I've so far met no reasonable person who's against higher education reform. Yes, there are few insecure undergraduates in local universities who are against it, but they don't quite make
During 1960 to 70, our main five universities were included in the world’s best 500 universities. There were only two universities from India among the 500. Today ours are not even in the first 1000 universities. But even today we have a huge demand in this sector. When our students lose the opportunity of getting admission to our Medical College by a few marks, they go to medical colleges in Nepal which is a donation to the army, or to the Bangladesh Medical College for higher studies.
Last year 150,000 students were eligible for university admission, 17,000 were selected. About 25,000 leave this country every year. If they are permitted to pay and study here, then our universities need not depend on government funds to build libraries, to purchase books or for research, they can earn by themselves. In the world today there aren’t any universities that depend on their governments. Those universities earn by themselves. If we improve and market these universities to Asian countries we may get down students from China and India and make this a good service country. [link]
cut as 'reasonable' in my book.
I've chatted about this with various folks, including government ministers and MPs about the need for reform. All of them get it. They know Higher ed. in this country, sucks, that's why most of the ministerial offspring (including His Excellency's sons) are studying abroad.

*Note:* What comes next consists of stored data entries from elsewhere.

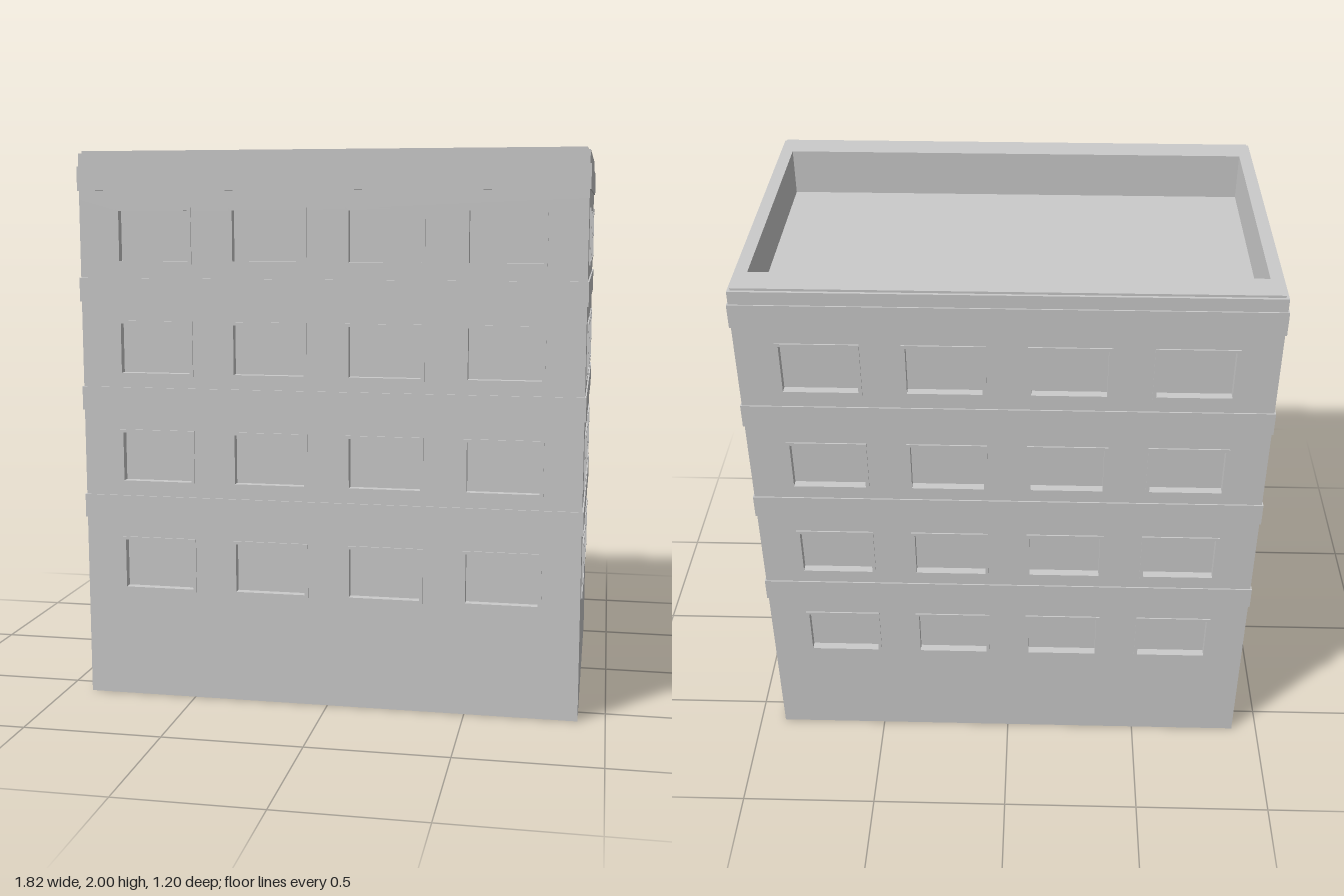
import * as THREE from 'three';

const W = 0.903, D = 0.594;          // half width and half depth of the walls
const ROOF = 1.83, RECESS = 0.025;   // roof deck height, window depth
const ROWS = [0.5, 0.9, 1.297, 1.7]; // window centre heights
const WIN_H = 0.178;
const material = new THREE.MeshStandardMaterial({ color: 0xcccccc, flatShading: true });

function rect(path, cx, cy, w, h) {
  path.moveTo(cx - w / 2, cy - h / 2);
  path.lineTo(cx + w / 2, cy - h / 2);
  path.lineTo(cx + w / 2, cy + h / 2);
  path.lineTo(cx - w / 2, cy + h / 2);
  path.closePath();
  return path;
}

function mesh(name, geometry, parent) {
  const m = new THREE.Mesh(geometry, material);
  m.name = name;
  parent.add(m);
  return m;
}

function extrude(shape, depth) {
  return new THREE.ExtrudeGeometry(shape, { depth, bevelEnabled: false });
}

// Horizontal rectangular ring between two heights
function ring(name, outX, outZ, inX, inZ, y0, y1, parent) {
  const shape = rect(new THREE.Shape(), 0, 0, outX * 2, outZ * 2);
  shape.holes.push(rect(new THREE.Path(), 0, 0, inX * 2, inZ * 2));
  const geometry = extrude(shape, y1 - y0).rotateX(-Math.PI / 2).translate(0, y0, 0);
  return mesh(name, geometry, parent);
}

// One wall with window openings and thin raised surrounds, its outer face at z = dist
function facade(name, halfWidth, dist, columns, winW, angle, parent) {
  const group = new THREE.Group();
  group.name = name;
  const wall = rect(new THREE.Shape(), 0, ROOF / 2, halfWidth * 2, ROOF);
  for (const y of ROWS) {
    for (const x of columns) {
      wall.holes.push(rect(new THREE.Path(), x, y, winW, WIN_H));
      const trim = rect(new THREE.Shape(), x, y, winW + 0.025, WIN_H + 0.022);
      trim.holes.push(rect(new THREE.Path(), x, y, winW, WIN_H));
      mesh('windowSurround', extrude(trim, 0.006).translate(0, 0, dist - 0.001), group);
    }
  }
  mesh('wall', extrude(wall, RECESS).translate(0, 0, dist - RECESS), group);
  group.rotation.y = angle;
  parent.add(group);
}

export function createModel() {
  const model = new THREE.Group();
  model.name = 'apartmentBuilding';

  // Inner block: window panes, roof deck and underside
  const core = new THREE.BoxGeometry((W - RECESS) * 2, ROOF, (D - RECESS) * 2);
  mesh('core', core.translate(0, ROOF / 2, 0), model);

  // Four facades
  const longColumns = [-0.628, -0.209, 0.209, 0.628];
  const shortColumns = [-0.255, 0.255];
  facade('frontFacade', W, D, longColumns, 0.255, 0, model);
  facade('backFacade', W, D, longColumns, 0.255, Math.PI, model);
  facade('leftFacade', D - RECESS, W, shortColumns, 0.312, Math.PI / 2, model);
  facade('rightFacade', D - RECESS, W, shortColumns, 0.312, -Math.PI / 2, model);

  // Shallow bands between the storeys and below the parapet
  for (const y of [0.67, 1.07, 1.465, 1.86]) {
    ring('storeyBand', W + 0.005, D + 0.005, W - 0.01, D - 0.01, y, y + 0.085, model);
  }

  // Parapet around the sunken roof, with a slightly inset coping
  ring('parapet', W, D, 0.855, 0.475, ROOF, 1.992, model);
  ring('coping', W - 0.01, D - 0.01, 0.855, 0.475, 1.992, 2, model);

  return model;
}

The great tragedy is the incentives are arranged such that it doesn't make sense for any politician to invest political capital in higher ed. reform and disturb the apple cart. The ruling party don't want to give any more reasons for the JVP to mobilize its left-wing student unions, there are no other pressure groups at work - including the Colombo civil society, who's primarily obsessed with peace.
It's a tragedy because higher ed. reform is essentially a middle-class project. Most people in the affluent class, if I'm to use that word, don't usually have their children studying in Sri Lanka at the undergraduate level. It's the middle to lower income earners who will benefit the most from reform with increased access with lower costs to undergraduate degrees.
How do you reform? I'm no higher ed. expert, but I can offer some clues. One option as I've said before, is to grant the university autonomy as to it's administration and make them accredition bodies for potential private colleges, so you go to College Xyz, but get your degree from University of Colombo, the university sets the papers, the curriculum maybe even offer access to expensive labs and that sort of thing. This is what kind of happens in India, and Sri Lankan colleges like APIIT or ANC except they are affiliated to foreign universities. It would bring in competition in the sector, bring down costs, increase access to higher education, diversify options beyond just IT and business in the private sector and can potential bring in more revenue for the University which they can invest in paying their lectures, scholarships or improving their facilities. You can keep some (or all) of the universities in government hands privatize the rest and authorize setting up universities (not just colleges) by the private sector.
Another possibility is to privatize all universities, except for maybe one and offer educational vouchers on merit-basis , the students can reimburse the voucher at any college of his/her choosing and can add-value to it if he/she is able to afford it.
I think all these, especially a variation of the first option is entirely possible and even politically feasible, if more people start advocating it.
Previously, What's free in free education?